What is needed:
From the entries below, gather each line containing the word "steps".

:: Working data ::

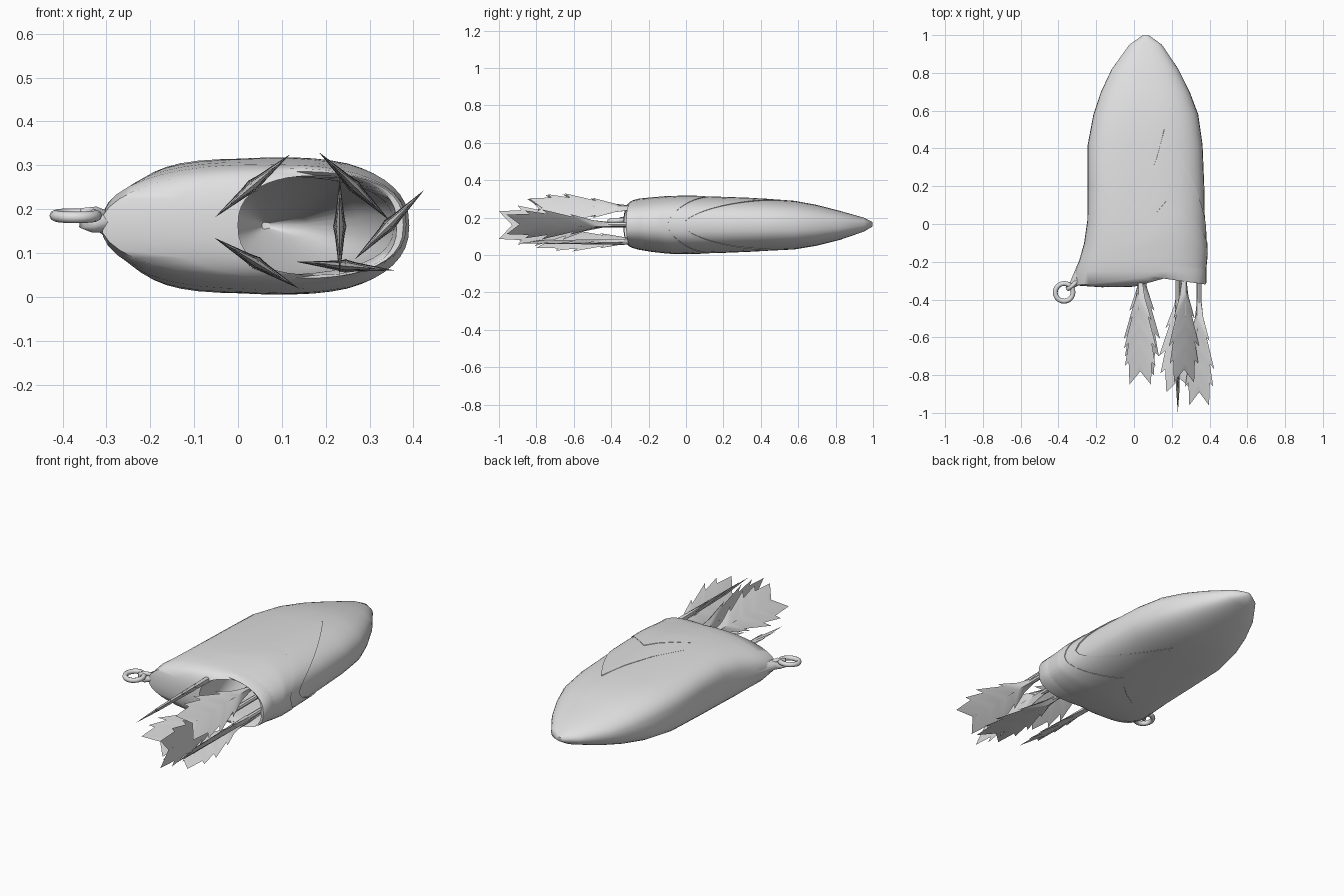
import bpy, bmesh, math
from mathutils import Vector

old = bpy.data.objects.get("Cube")
if old:
    bpy.data.objects.remove(old, do_unlink=True)

grey = bpy.data.materials.new("plain grey")
grey.use_nodes = True
grey.diffuse_color = (0.75, 0.75, 0.75, 1)
grey.node_tree.nodes["Principled BSDF"].inputs["Base Color"].default_value = grey.diffuse_color

SIDES = 40
MID_Z = 0.163


def finish(bm, name, angle=40):
    bmesh.ops.recalc_face_normals(bm, faces=bm.faces)
    mesh = bpy.data.meshes.new(name)
    bm.to_mesh(mesh)
    bm.free()
    mesh.materials.append(grey)
    obj = bpy.data.objects.new(name, mesh)
    bpy.context.collection.objects.link(obj)
    bpy.ops.object.select_all(action="DESELECT")
    obj.select_set(True)
    bpy.context.view_layer.objects.active = obj
    bpy.ops.object.shade_smooth_by_angle(angle=math.radians(angle))
    return obj


def skin(bm, rows, closed=True):
    grid = [[bm.verts.new(p) for p in row] for row in rows]
    for a, b in zip(grid, grid[1:]):
        n = len(a)
        for i in range(n if closed else n - 1):
            j = (i + 1) % n
            bm.faces.new((a[i], a[j], b[j], b[i]))
    return grid


def section_point(t, y, x0, x1, z0, z1, left_power, cx=0.06):
    # Boxy oval whose -x side can be pinched by its own power
    c, s = math.cos(t), math.sin(t)
    n = 2.5 if c > 0 else left_power
    reach = (x1 - cx) if c > 0 else (cx - x0)
    half = (z1 - z0) / 2
    return Vector((cx + math.copysign(abs(c) ** (2 / n), c) * reach, y,
                   (z0 + z1) / 2 + math.copysign(abs(s) ** (2 / n), s) * half))


# Bag outline from tip to mouth: y, x min, x max, z min, z max, left power
PROFILE = [
    (0.998, 0.045, 0.08, 0.153, 0.176, 2), (0.95, -0.024, 0.147, 0.125, 0.2, 2),
    (0.82, -0.118, 0.235, 0.08, 0.237, 2.2), (0.7, -0.175, 0.295, 0.05, 0.268, 2.5),
    (0.58, -0.215, 0.34, 0.03, 0.29, 2.8), (0.42, -0.245, 0.363, 0.022, 0.302, 3.2),
    (0.2, -0.245, 0.372, 0.013, 0.31, 3.3), (0.02, -0.247, 0.375, 0.008, 0.315, 3.3),
    (-0.1, -0.264, 0.378, 0.01, 0.313, 3), (-0.19, -0.289, 0.382, 0.018, 0.308, 2.6),
    (-0.25, -0.312, 0.384, 0.028, 0.302, 2.3)]


def bag_point(t, y):
    for a, b in zip(PROFILE, PROFILE[1:]):
        if y >= b[0]:
            f = min(1, max(0, (a[0] - y) / (a[0] - b[0])))
            return section_point(t, y, *[p + (q - p) * f for p, q in zip(a[1:], b[1:])])
    return section_point(t, y, *PROFILE[-1][1:])


angles = [2 * math.pi * i / SIDES for i in range(SIDES)]


def front_y(t, base):
    c = math.cos(t)
    return base - (0.05 if c < 0 else 0.035) * abs(c) ** 0.8


# Bag: closed tip, pinched front corner, rolled mouth and hollow inside
bm = bmesh.new()
rows = [[section_point(t, *p) for t in angles] for p in PROFILE]
for y, x0, x1, z0, z1, power, cx in [
        (-0.275, -0.313, 0.384, 0.036, 0.294, 2.0, 0.08),
        (-0.285, -0.17, 0.377, 0.042, 0.286, 2.2, 0.13),
        (-0.282, 0, 0.362, 0.05, 0.276, 2.4, 0.18)]:
    rows.append([section_point(t, front_y(t, y), x0, x1, z0, z1, power, cx) for t in angles])
for y, x0, x1, z0, z1 in [(-0.2, 0.0, 0.355, 0.05, 0.275), (0.1, -0.1, 0.34, 0.05, 0.275),
                          (0.5, -0.1, 0.28, 0.06, 0.26), (0.8, 0.02, 0.16, 0.13, 0.19),
                          (0.88, 0.055, 0.075, 0.155, 0.17)]:
    rows.append([section_point(t, y, x0, x1, z0, z1, 2.5) for t in angles])
grid = skin(bm, rows)
bm.faces.new(grid[0])
bm.faces.new(grid[-1])
finish(bm, "bag", 60)


# Overlapping wraps around the +x side, with peaked rear edges above and below
def wrap(name, peak_y, side_y, lift):
    bm = bmesh.new()
    rows = []
    steps = 28
    for i in range(steps + 1):
        t = math.radians(-105 + 210 * i / steps)
        d = abs(math.degrees(t))
        end = side_y + (peak_y - side_y) * (min(d, 75) / 75) ** 1.3
        if d > 75:
            end = peak_y - (peak_y + 0.1) * (d - 75) / 30
        row = []
        for k in range(13):
            p = bag_point(t, -0.24 + (end + 0.24) * k / 12)
            out = Vector((p.x - 0.06, 0, p.z - MID_Z)).normalized()
            fade = min(1, (105 - d) / 45) * min(1, k / 7)
            row.append(p + out * (lift * fade - 0.001))
        under = row[-1].copy()
        under.x, under.z = 0.06 + (under.x - 0.06) * 0.94, MID_Z + (under.z - MID_Z) * 0.94
        rows.append(row + [under])
    skin(bm, rows, closed=False)
    finish(bm, name, 35)


wrap("long_wrap", 0.5, -0.02, 0.007)
wrap("short_wrap", 0.12, -0.1, 0.011)


# Arrows: a shaft and a jagged flat feather, ridged along the middle
BARBS = [(0, 0.012), (0.1, 0.032), (0.22, 0.078), (0.2, 0.056), (0.37, 0.113), (0.34, 0.08),
         (0.46, 0.105), (0.44, 0.08), (0.56, 0.074), (0.49, 0)]


def arrow(name, x, z, degrees, tail):
    a = math.radians(degrees)
    across, up = Vector((math.cos(a), 0, math.sin(a))), Vector((-math.sin(a), 0, math.cos(a)))
    start = Vector((x, tail + 0.56, z))
    bm = bmesh.new()
    last = len(BARBS) - 1
    for side in (1, -1):
        for face in (1, -1):
            spine, edge = [], []
            for i, (d, w) in enumerate(BARBS):
                along = 0.49 * i / last
                thick = 0 if i == last else 0.016 * (1 - along)
                spine.append(start + Vector((0, -along, 0)) + up * face * thick)
                edge.append(start + Vector((0, -d, 0)) + across * side * w)
            skin(bm, [spine, edge], closed=False)
    bmesh.ops.remove_doubles(bm, verts=bm.verts, dist=0.0005)
    bmesh.ops.holes_fill(bm, edges=bm.edges, sides=4)
    ring = [2 * math.pi * i / 8 for i in range(8)]
    tube = [[Vector((x + r * math.cos(t), y, z + r * math.sin(t))) for t in ring]
            for y, r in ((0.3, 0.012), (tail + 0.4, 0.014), (tail + 0.1, 0.006))]
    ends = skin(bm, tube)
    bm.faces.new(ends[0])
    bm.faces.new(ends[-1])
    finish(bm, name, 30)


arrow("upper_right_arrow", 0.033, 0.253, 40, -0.85)
arrow("upper_left_arrow", 0.265, 0.252, -44, -0.84)
arrow("middle_arrow", 0.232, 0.16, 90, -1.0)
arrow("outer_left_arrow", 0.345, 0.164, 45, -0.96)
arrow("lower_right_arrow", 0.042, 0.077, -31, -0.8)
arrow("lower_left_arrow", 0.245, 0.07, -5, -0.89)


# Hanging ring and the tapered tab that holds it
def tube_curve(name, points, radii, cyclic=False):
    curve = bpy.data.curves.new(name, "CURVE")
    curve.dimensions = "3D"
    curve.bevel_depth = 1
    curve.bevel_resolution = 2
    curve.use_fill_caps = True
    spline = curve.splines.new("POLY")
    spline.points.add(len(points) - 1)
    spline.use_cyclic_u = cyclic
    for p, co, r in zip(spline.points, points, radii):
        p.co, p.radius = (*co, 1), r
    spline.use_smooth = True
    curve.materials.append(grey)
    obj = bpy.data.objects.new(name, curve)
    bpy.context.collection.objects.link(obj)


loop = [(-0.37 + 0.047 * math.cos(2 * math.pi * i / 20), -0.362 + 0.047 * math.sin(2 * math.pi * i / 20),
         0.185 + 0.004 * math.sin(2 * math.pi * i / 20)) for i in range(20)]
tube_curve("hanging_ring", loop, [0.013] * 20, True)
tube_curve("ring_tab", [(-0.25, -0.24, 0.165), (-0.29, -0.28, 0.168), (-0.315, -0.31, 0.17),
                        (-0.335, -0.33, 0.163), (-0.352, -0.34, 0.165), (-0.35, -0.345, 0.195),
                        (-0.325, -0.325, 0.195), (-0.3, -0.3, 0.185)],
           [0.06, 0.036, 0.024, 0.016, 0.012, 0.011, 0.011, 0.011])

:::

Answer below:
    steps = 28
    for i in range(steps + 1):
        t = math.radians(-105 + 210 * i / steps)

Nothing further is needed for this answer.